● The input
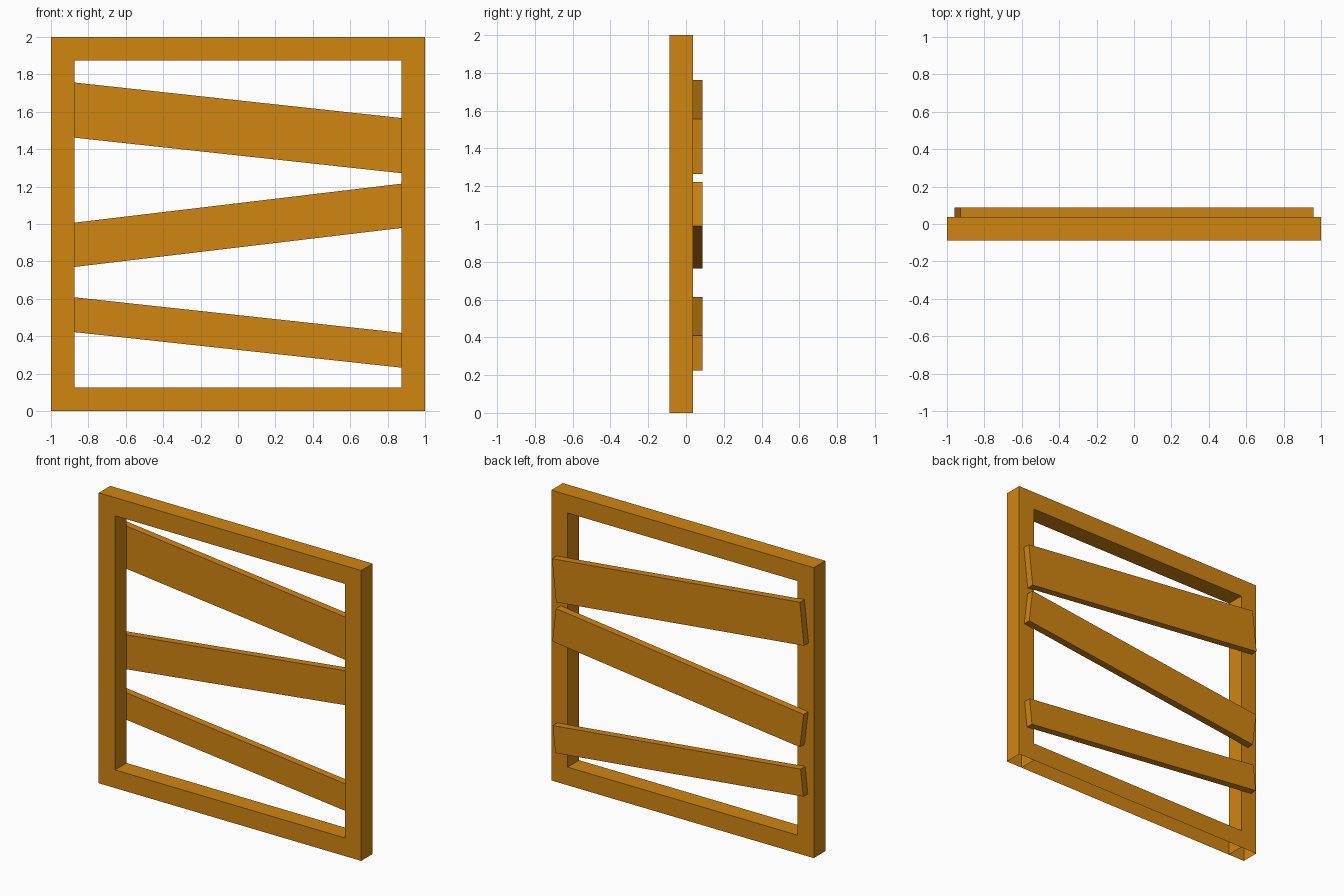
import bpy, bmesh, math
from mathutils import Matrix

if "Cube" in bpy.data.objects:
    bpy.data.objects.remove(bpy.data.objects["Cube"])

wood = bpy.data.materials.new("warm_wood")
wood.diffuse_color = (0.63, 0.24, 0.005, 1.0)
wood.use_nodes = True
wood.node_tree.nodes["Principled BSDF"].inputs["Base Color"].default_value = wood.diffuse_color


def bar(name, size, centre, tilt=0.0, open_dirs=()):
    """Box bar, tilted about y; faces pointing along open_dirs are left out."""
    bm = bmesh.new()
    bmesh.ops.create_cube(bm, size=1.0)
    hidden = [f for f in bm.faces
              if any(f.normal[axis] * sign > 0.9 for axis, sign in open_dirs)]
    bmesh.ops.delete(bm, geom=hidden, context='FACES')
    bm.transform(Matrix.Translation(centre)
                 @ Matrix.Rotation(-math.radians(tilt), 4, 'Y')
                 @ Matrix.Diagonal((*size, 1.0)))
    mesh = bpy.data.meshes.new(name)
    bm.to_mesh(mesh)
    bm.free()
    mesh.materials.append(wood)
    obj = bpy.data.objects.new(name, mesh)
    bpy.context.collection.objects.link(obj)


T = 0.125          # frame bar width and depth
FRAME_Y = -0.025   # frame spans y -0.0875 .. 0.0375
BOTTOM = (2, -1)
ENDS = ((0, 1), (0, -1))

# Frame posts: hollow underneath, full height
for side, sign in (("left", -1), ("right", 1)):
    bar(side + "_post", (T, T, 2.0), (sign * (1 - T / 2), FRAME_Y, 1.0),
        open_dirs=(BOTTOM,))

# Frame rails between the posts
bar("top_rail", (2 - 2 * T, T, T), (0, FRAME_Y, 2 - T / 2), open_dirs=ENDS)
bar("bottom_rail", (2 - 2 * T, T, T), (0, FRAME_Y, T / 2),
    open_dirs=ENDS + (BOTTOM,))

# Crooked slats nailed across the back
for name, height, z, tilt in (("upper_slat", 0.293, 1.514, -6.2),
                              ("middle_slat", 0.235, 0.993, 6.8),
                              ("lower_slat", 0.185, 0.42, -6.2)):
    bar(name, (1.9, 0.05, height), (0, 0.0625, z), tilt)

● What is being asked
Could you copy every line in the records that holds "sign"?

● Your response
              if any(f.normal[axis] * sign > 0.9 for axis, sign in open_dirs)]
for side, sign in (("left", -1), ("right", 1)):
    bar(side + "_post", (T, T, 2.0), (sign * (1 - T / 2), FRAME_Y, 1.0),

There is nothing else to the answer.